Write out each record exactly as given, but do not include the pictures.
(Supplied information)
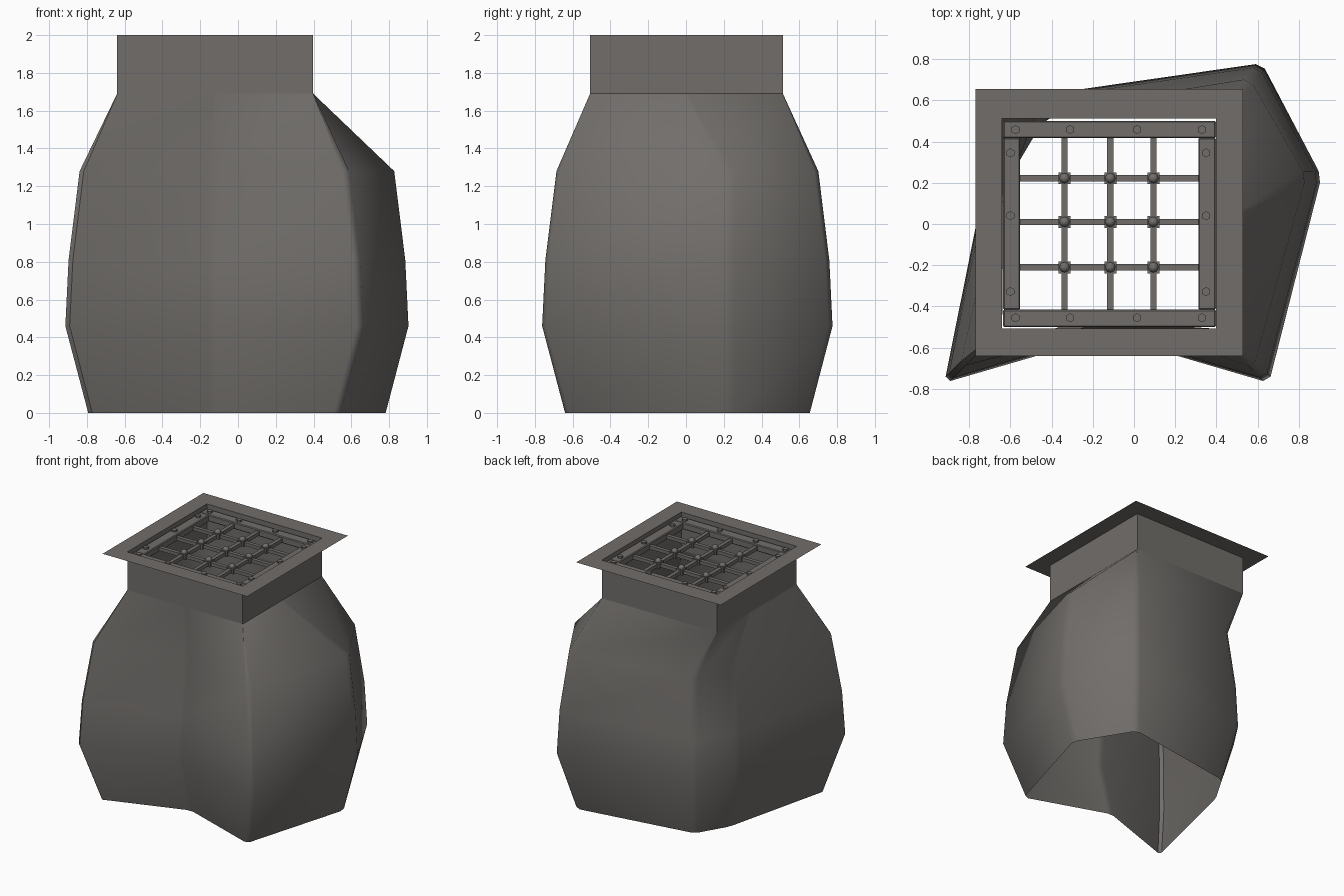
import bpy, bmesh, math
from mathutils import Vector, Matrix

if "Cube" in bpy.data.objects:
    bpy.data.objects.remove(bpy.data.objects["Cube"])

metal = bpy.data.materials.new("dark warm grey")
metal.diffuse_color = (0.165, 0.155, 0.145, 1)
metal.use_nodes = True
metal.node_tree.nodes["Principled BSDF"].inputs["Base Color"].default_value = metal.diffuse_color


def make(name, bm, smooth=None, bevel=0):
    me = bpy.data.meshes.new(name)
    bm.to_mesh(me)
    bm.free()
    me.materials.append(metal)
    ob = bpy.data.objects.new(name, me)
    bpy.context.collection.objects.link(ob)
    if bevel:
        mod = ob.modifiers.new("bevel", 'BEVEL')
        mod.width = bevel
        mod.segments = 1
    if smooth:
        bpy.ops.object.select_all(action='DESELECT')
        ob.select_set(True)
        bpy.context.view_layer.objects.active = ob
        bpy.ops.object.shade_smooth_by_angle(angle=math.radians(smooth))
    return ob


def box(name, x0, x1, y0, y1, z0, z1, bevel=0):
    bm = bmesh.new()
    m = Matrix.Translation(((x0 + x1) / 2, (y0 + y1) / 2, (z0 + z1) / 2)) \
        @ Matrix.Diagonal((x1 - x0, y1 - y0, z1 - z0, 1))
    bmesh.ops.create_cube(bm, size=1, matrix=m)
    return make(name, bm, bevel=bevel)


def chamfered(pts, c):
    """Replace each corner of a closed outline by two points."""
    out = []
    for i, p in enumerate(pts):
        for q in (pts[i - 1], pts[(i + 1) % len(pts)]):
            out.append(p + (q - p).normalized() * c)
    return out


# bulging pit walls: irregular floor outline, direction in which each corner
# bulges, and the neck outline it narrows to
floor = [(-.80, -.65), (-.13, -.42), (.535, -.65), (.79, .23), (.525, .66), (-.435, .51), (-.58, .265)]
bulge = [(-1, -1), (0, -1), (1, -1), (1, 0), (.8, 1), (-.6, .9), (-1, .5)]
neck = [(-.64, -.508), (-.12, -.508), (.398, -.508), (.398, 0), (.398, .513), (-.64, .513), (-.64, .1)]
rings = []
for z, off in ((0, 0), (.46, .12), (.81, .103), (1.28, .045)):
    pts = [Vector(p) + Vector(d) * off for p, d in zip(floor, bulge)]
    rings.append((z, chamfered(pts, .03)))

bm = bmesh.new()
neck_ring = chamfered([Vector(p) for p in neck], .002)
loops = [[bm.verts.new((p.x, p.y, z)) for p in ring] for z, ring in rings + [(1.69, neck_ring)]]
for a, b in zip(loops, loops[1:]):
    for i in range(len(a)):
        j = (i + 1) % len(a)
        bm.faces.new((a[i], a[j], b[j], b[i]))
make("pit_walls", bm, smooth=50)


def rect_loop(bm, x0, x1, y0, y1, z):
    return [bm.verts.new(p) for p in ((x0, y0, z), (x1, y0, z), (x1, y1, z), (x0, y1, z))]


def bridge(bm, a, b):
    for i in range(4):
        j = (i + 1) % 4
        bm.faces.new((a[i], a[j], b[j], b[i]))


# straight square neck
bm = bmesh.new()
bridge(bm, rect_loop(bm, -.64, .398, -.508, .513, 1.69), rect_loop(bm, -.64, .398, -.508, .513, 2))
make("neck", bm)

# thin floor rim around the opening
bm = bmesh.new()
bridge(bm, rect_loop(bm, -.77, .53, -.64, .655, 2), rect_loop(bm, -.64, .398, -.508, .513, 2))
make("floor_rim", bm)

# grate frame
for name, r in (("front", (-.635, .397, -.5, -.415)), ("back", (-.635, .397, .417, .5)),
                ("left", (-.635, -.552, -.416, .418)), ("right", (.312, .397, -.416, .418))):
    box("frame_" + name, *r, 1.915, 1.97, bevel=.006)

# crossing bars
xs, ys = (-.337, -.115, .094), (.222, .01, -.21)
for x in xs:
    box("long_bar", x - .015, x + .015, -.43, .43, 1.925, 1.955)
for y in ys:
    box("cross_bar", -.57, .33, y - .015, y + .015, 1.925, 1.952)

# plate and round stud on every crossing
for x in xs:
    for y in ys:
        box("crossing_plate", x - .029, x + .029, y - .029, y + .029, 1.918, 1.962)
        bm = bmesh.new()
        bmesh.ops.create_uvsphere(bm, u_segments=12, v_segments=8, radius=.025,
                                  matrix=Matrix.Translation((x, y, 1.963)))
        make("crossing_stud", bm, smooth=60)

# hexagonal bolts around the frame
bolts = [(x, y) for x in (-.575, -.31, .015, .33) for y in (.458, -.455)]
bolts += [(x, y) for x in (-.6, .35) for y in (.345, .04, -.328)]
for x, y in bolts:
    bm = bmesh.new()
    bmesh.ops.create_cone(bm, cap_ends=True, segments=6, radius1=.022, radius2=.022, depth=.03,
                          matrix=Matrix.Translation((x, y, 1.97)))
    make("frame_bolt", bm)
(End Supplied information)
#### Expected answer:
import bpy, bmesh, math
from mathutils import Vector, Matrix

if "Cube" in bpy.data.objects:
    bpy.data.objects.remove(bpy.data.objects["Cube"])

metal = bpy.data.materials.new("dark warm grey")
metal.diffuse_color = (0.165, 0.155, 0.145, 1)
metal.use_nodes = True
metal.node_tree.nodes["Principled BSDF"].inputs["Base Color"].default_value = metal.diffuse_color


def make(name, bm, smooth=None, bevel=0):
    me = bpy.data.meshes.new(name)
    bm.to_mesh(me)
    bm.free()
    me.materials.append(metal)
    ob = bpy.data.objects.new(name, me)
    bpy.context.collection.objects.link(ob)
    if bevel:
        mod = ob.modifiers.new("bevel", 'BEVEL')
        mod.width = bevel
        mod.segments = 1
    if smooth:
        bpy.ops.object.select_all(action='DESELECT')
        ob.select_set(True)
        bpy.context.view_layer.objects.active = ob
        bpy.ops.object.shade_smooth_by_angle(angle=math.radians(smooth))
    return ob


def box(name, x0, x1, y0, y1, z0, z1, bevel=0):
    bm = bmesh.new()
    m = Matrix.Translation(((x0 + x1) / 2, (y0 + y1) / 2, (z0 + z1) / 2)) \
        @ Matrix.Diagonal((x1 - x0, y1 - y0, z1 - z0, 1))
    bmesh.ops.create_cube(bm, size=1, matrix=m)
    return make(name, bm, bevel=bevel)


def chamfered(pts, c):
    """Replace each corner of a closed outline by two points."""
    out = []
    for i, p in enumerate(pts):
        for q in (pts[i - 1], pts[(i + 1) % len(pts)]):
            out.append(p + (q - p).normalized() * c)
    return out


# bulging pit walls: irregular floor outline, direction in which each corner
# bulges, and the neck outline it narrows to
floor = [(-.80, -.65), (-.13, -.42), (.535, -.65), (.79, .23), (.525, .66), (-.435, .51), (-.58, .265)]
bulge = [(-1, -1), (0, -1), (1, -1), (1, 0), (.8, 1), (-.6, .9), (-1, .5)]
neck = [(-.64, -.508), (-.12, -.508), (.398, -.508), (.398, 0), (.398, .513), (-.64, .513), (-.64, .1)]
rings = []
for z, off in ((0, 0), (.46, .12), (.81, .103), (1.28, .045)):
    pts = [Vector(p) + Vector(d) * off for p, d in zip(floor, bulge)]
    rings.append((z, chamfered(pts, .03)))

bm = bmesh.new()
neck_ring = chamfered([Vector(p) for p in neck], .002)
loops = [[bm.verts.new((p.x, p.y, z)) for p in ring] for z, ring in rings + [(1.69, neck_ring)]]
for a, b in zip(loops, loops[1:]):
    for i in range(len(a)):
        j = (i + 1) % len(a)
        bm.faces.new((a[i], a[j], b[j], b[i]))
make("pit_walls", bm, smooth=50)


def rect_loop(bm, x0, x1, y0, y1, z):
    return [bm.verts.new(p) for p in ((x0, y0, z), (x1, y0, z), (x1, y1, z), (x0, y1, z))]


def bridge(bm, a, b):
    for i in range(4):
        j = (i + 1) % 4
        bm.faces.new((a[i], a[j], b[j], b[i]))


# straight square neck
bm = bmesh.new()
bridge(bm, rect_loop(bm, -.64, .398, -.508, .513, 1.69), rect_loop(bm, -.64, .398, -.508, .513, 2))
make("neck", bm)

# thin floor rim around the opening
bm = bmesh.new()
bridge(bm, rect_loop(bm, -.77, .53, -.64, .655, 2), rect_loop(bm, -.64, .398, -.508, .513, 2))
make("floor_rim", bm)

# grate frame
for name, r in (("front", (-.635, .397, -.5, -.415)), ("back", (-.635, .397, .417, .5)),
                ("left", (-.635, -.552, -.416, .418)), ("right", (.312, .397, -.416, .418))):
    box("frame_" + name, *r, 1.915, 1.97, bevel=.006)

# crossing bars
xs, ys = (-.337, -.115, .094), (.222, .01, -.21)
for x in xs:
    box("long_bar", x - .015, x + .015, -.43, .43, 1.925, 1.955)
for y in ys:
    box("cross_bar", -.57, .33, y - .015, y + .015, 1.925, 1.952)

# plate and round stud on every crossing
for x in xs:
    for y in ys:
        box("crossing_plate", x - .029, x + .029, y - .029, y + .029, 1.918, 1.962)
        bm = bmesh.new()
        bmesh.ops.create_uvsphere(bm, u_segments=12, v_segments=8, radius=.025,
                                  matrix=Matrix.Translation((x, y, 1.963)))
        make("crossing_stud", bm, smooth=60)

# hexagonal bolts around the frame
bolts = [(x, y) for x in (-.575, -.31, .015, .33) for y in (.458, -.455)]
bolts += [(x, y) for x in (-.6, .35) for y in (.345, .04, -.328)]
for x, y in bolts:
    bm = bmesh.new()
    bmesh.ops.create_cone(bm, cap_ends=True, segments=6, radius1=.022, radius2=.022, depth=.03,
                          matrix=Matrix.Translation((x, y, 1.97)))
    make("frame_bolt", bm)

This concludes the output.